Despite the presence of four civilians on the Politburo, the military appeared to have maintained its tight control over the party through the large number of officers and ex-officers participating in the founding congress and elected to the top posts.
In addition to Mengistu, the top members of the Politburo are Fikre Selassie Wogderess, Fisseha Desta, Tesfaye Gebre-Kidan, Berhanu Bayih, Addis Tedla and Legesse Asfaw. All are military or ex-military men who were involved with Mengistu in engineering Haile Selassie's downfall in September 1974.
At least 24 high-ranking officers were named as full members of the Central Committee as well as 16 of the 64 alternates, many of them holding the rank of brigadier general.
At the same time, statistics published during the congress indicated that nearly 69 percent of the 1,999 selected delegates were either "men in uniform" or civil servants. Observers had the impression that half or more of the 1,742 delegates who actually attended were military men or police officials. Only 19 percent of the total number were workers and 12 percent peasants, demonstrating the distance Ethiopia still must travel to establish a real workers party -- its declared goal.

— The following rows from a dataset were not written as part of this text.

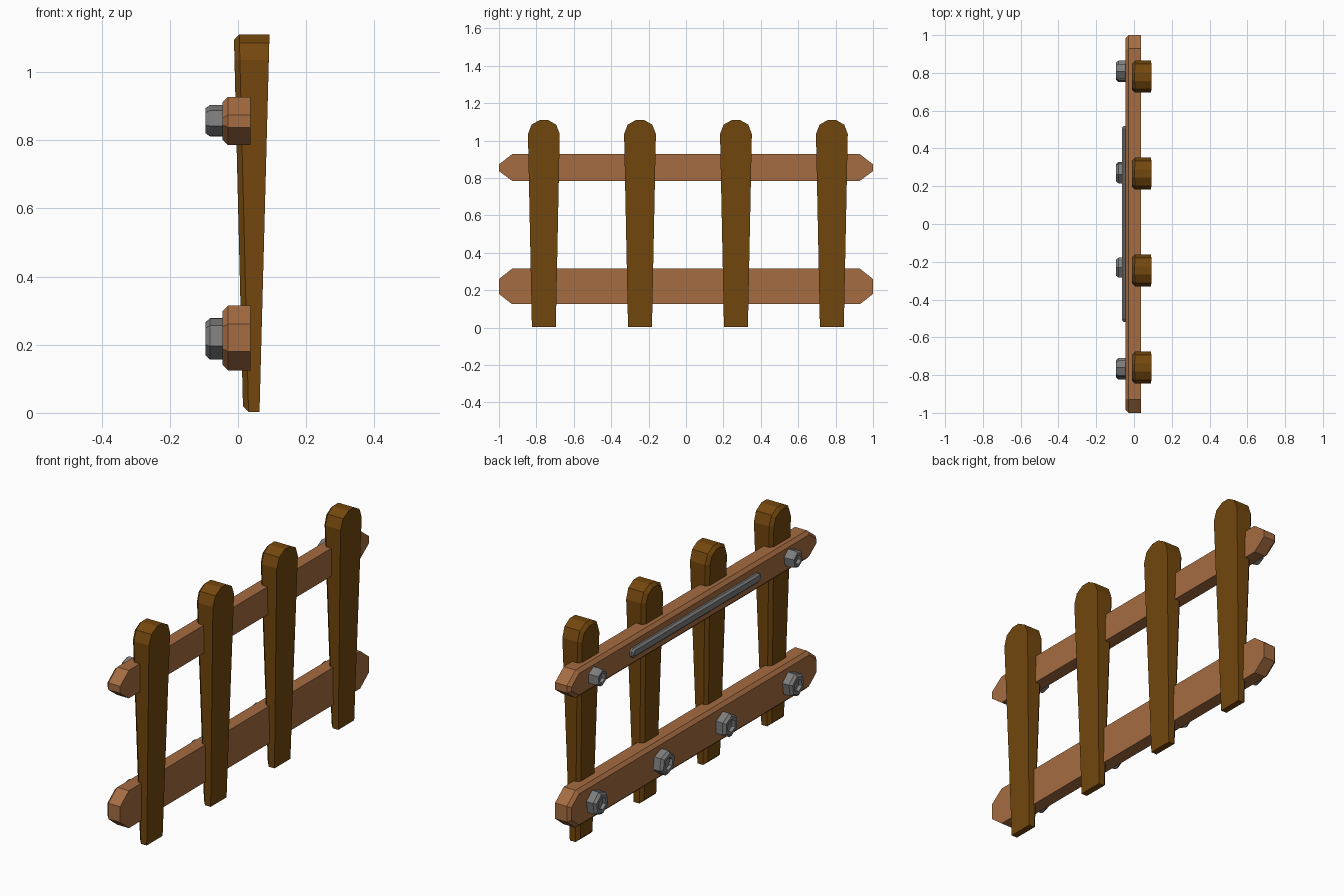
import bpy, bmesh, math
from mathutils import Vector

if "Cube" in bpy.data.objects:
    bpy.data.objects.remove(bpy.data.objects["Cube"])


def material(name, color):
    m = bpy.data.materials.new(name)
    m.diffuse_color = (*color, 1)
    m.use_nodes = True
    m.node_tree.nodes["Principled BSDF"].inputs["Base Color"].default_value = m.diffuse_color
    return m


RAIL = material("light brown wood", (0.376, 0.150, 0.053))
PICKET = material("dark brown wood", (0.171, 0.063, 0.004))
METAL = material("grey metal", (0.205, 0.205, 0.205))


def inset(outline, d):
    """Move every edge of a counter-clockwise (y, z) outline inwards by d."""
    pts = [Vector(p) for p in outline]
    out = []
    for i, p in enumerate(pts):
        e1 = (p - pts[i - 1]).normalized()
        e2 = (pts[(i + 1) % len(pts)] - p).normalized()
        n1, n2 = Vector((-e1.y, e1.x)), Vector((-e2.y, e2.x))
        out.append(p + (n1 + n2) * (d / (1 + n1.dot(n2))))
    return out


def loft(name, rings, mat):
    """Skin a stack of (outline, x function of z) rings and cap both ends."""
    bm = bmesh.new()
    loops = [[bm.verts.new((x(p[1]), p[0], p[1])) for p in outline] for outline, x in rings]
    for a, b in zip(loops, loops[1:]):
        for i in range(len(a)):
            j = (i + 1) % len(a)
            bm.faces.new((a[i], a[j], b[j], b[i]))
    bm.faces.new(loops[0])
    bm.faces.new(loops[-1])
    bmesh.ops.recalc_face_normals(bm, faces=bm.faces)
    me = bpy.data.meshes.new(name)
    bm.to_mesh(me)
    bm.free()
    me.materials.append(mat)
    bpy.context.collection.objects.link(bpy.data.objects.new(name, me))


def board(name, outline, back, front, c, mat):
    """Flat at +x, chamfered by c around the -x face."""
    loft(name, [(outline, back), (outline, lambda z: front(z) + c),
                (inset(outline, c), front)], mat)


def flat(x):
    return lambda z: x


def pointed(half, tip, z0, z1, t0, t1):
    """Bar outline with tapered ends."""
    return [(-half + tip, z0), (half - tip, z0), (half, t0), (half, t1),
            (half - tip, z1), (-half + tip, z1), (-half, t1), (-half, t0)]


# horizontal rails
board("lower_rail", pointed(1, 0.07, 0.125, 0.315, 0.18, 0.26), flat(0.037), flat(-0.045), 0.016, RAIL)
board("upper_rail", pointed(1, 0.07, 0.785, 0.927, 0.837, 0.873), flat(0.037), flat(-0.045), 0.016, RAIL)

# pickets: wider and thicker towards the rounded top
POSTS = (-0.76, -0.246, 0.267, 0.78)
side = [(0.064, 0.003), (0.085, 1.035), (0.066, 1.085), (0.022, 1.11)]
for k, y in enumerate(POSTS):
    outline = [(y + h, z) for h, z in side] + [(y - h, z) for h, z in reversed(side)]
    board(f"picket_{k + 1}", outline, lambda z: 0.063 + 0.0265 * z,
          lambda z: 0.015 - 0.0245 * z, 0.016, PICKET)


# hexagonal nuts with a shallow socket
def nut(name, y, z, r, turn):
    def ring(s):
        return [(y + s * math.cos(turn + i * math.pi / 3),
                 z + s * math.sin(turn + i * math.pi / 3)) for i in range(6)]
    loft(name, [(ring(r), flat(-0.04)), (ring(r), flat(-0.082)), (ring(r * 0.8), flat(-0.095)),
                (ring(r * 0.52), flat(-0.095)), (ring(r * 0.5), flat(-0.078))], METAL)


for k, y in enumerate((-0.767, -0.231, 0.272, 0.808)):
    nut(f"lower_nut_{k + 1}", y, 0.217, 0.061, math.radians(80 + 10 * (k % 3)))
for k, y in enumerate((-0.767, 0.808)):
    nut(f"upper_nut_{k + 1}", y, 0.857, 0.046, math.radians(80 + 10 * k))

# long metal strip on the upper rail
board("metal_strip", pointed(0.52, 0.018, 0.833, 0.881, 0.846, 0.868),
      flat(-0.042), flat(-0.064), 0.01, METAL)
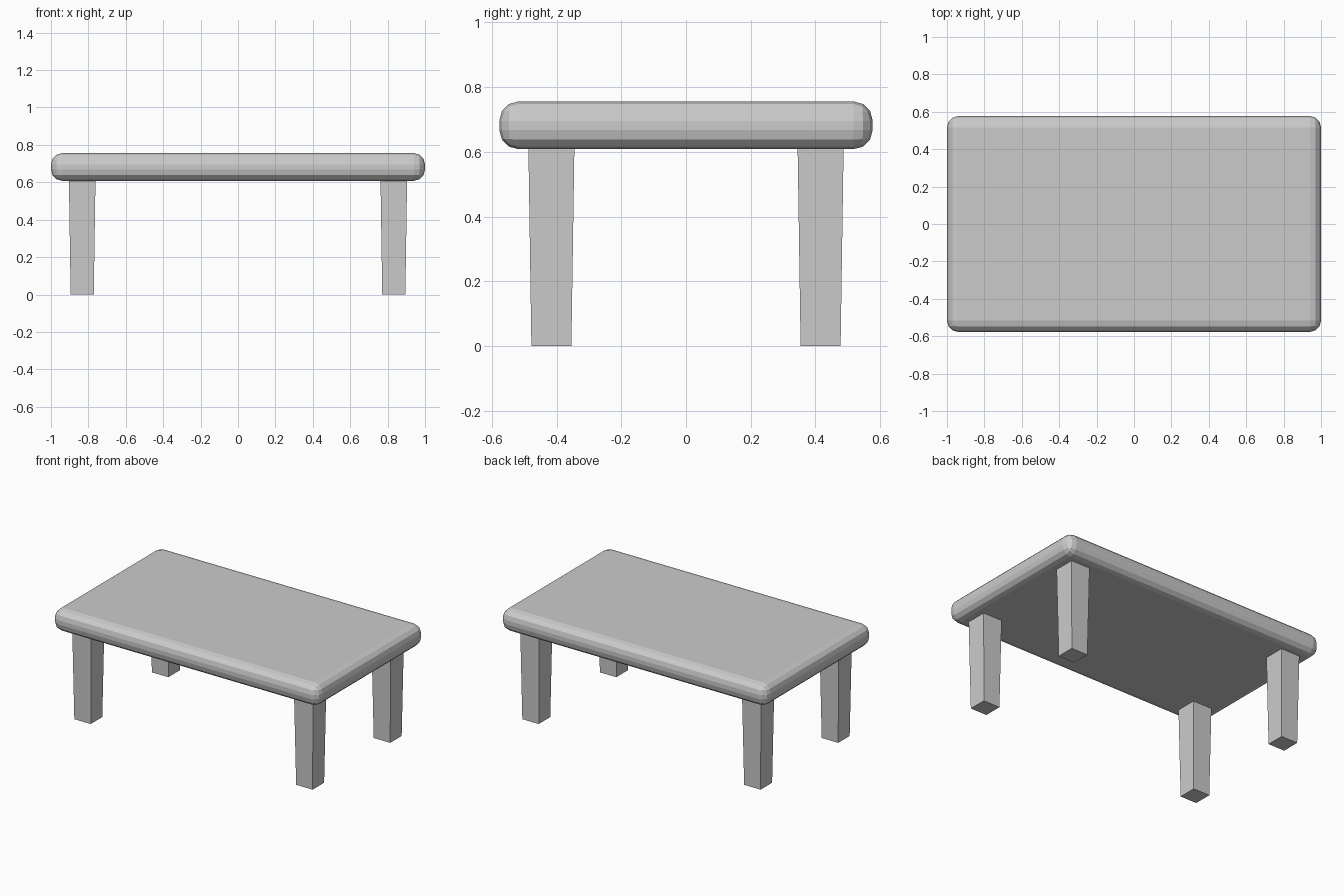
import bpy, bmesh

if "Cube" in bpy.data.objects:
    bpy.data.objects.remove(bpy.data.objects["Cube"])

def make_object(name, bm):
    bmesh.ops.recalc_face_normals(bm, faces=bm.faces)
    mesh = bpy.data.meshes.new(name)
    bm.to_mesh(mesh)
    bm.free()
    obj = bpy.data.objects.new(name, mesh)
    bpy.context.collection.objects.link(obj)
    return obj

def box(size, centre):
    bm = bmesh.new()
    bmesh.ops.create_cube(bm, size=1)
    bmesh.ops.scale(bm, vec=size, verts=bm.verts)
    bmesh.ops.translate(bm, vec=centre, verts=bm.verts)
    return bm

# Tabletop: thick slab with rounded, faceted edges
Z_BOTTOM, Z_TOP = 0.608, 0.756
bm = box((2.0, 1.154, Z_TOP - Z_BOTTOM), (0, 0, (Z_TOP + Z_BOTTOM) / 2))
bmesh.ops.bevel(bm, geom=bm.edges[:], offset=0.06, segments=3,
                profile=0.5, affect='EDGES')
make_object("tabletop", bm)

# Legs: square posts tapering slightly towards the floor
LEG_X, LEG_Y = 0.833, 0.416
for x_name, sx in (("left", -1), ("right", 1)):
    for y_name, sy in (("front", -1), ("back", 1)):
        bm = box((0.142, 0.142, Z_BOTTOM), (0, 0, Z_BOTTOM / 2))
        feet = [v for v in bm.verts if v.co.z < 0.1]
        bmesh.ops.scale(bm, vec=(0.87, 0.87, 1), verts=feet)
        leg = make_object(f"{y_name}_{x_name}_leg", bm)
        leg.location = (sx * LEG_X, sy * LEG_Y, 0)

The new party, which has been in the process of being organized since early 1979, reportedly is to remain a small body with only between 30,000 and 50,000 members, at least in the first stage. Most of its 13,000 to 14,000 full-time officials were sent to the Soviet Union or East Germany for intensive ideological and organizational training, indicating the extent of East Bloc help in establishing the party.
The intention in forming a communist party modeled on those of Eastern Europe and having close ties with them was made clear in one congress slogan that said, "Our revolution is part and parcel of the world communist workers' movement."
The party's flag is similar to those of other communist countries, with a crossed hammer and sickle inside a yellow star in the upper left hand corner of an all-red flag.
At the end of the congress today, Ethiopians, together with observers from 75 mostly communist foreign delegtions, stood up to sing with gusto the communist Internationale. The chief Soviet delegate, Politburo member Grigory Romanov, indicated in a speech at the congress' closing that Moscow was pleased with the outcome and hailed Ethiopia's emulation of the Soviet model of party organization.
The congress was held in a new $45 million Finnish-built hall located across from the emperor's old palace where the military council has its offices.
To judge from the tight security measures here, the government was worried that some attempt might be made by its opponents, Eritrean or Tigrean secessinonists among others, to disrupt the proceedings. There were no reported incidents, however, and the congress apparently went off without a hitch with a party platform and a new 10-year economic development plan approved unanimously.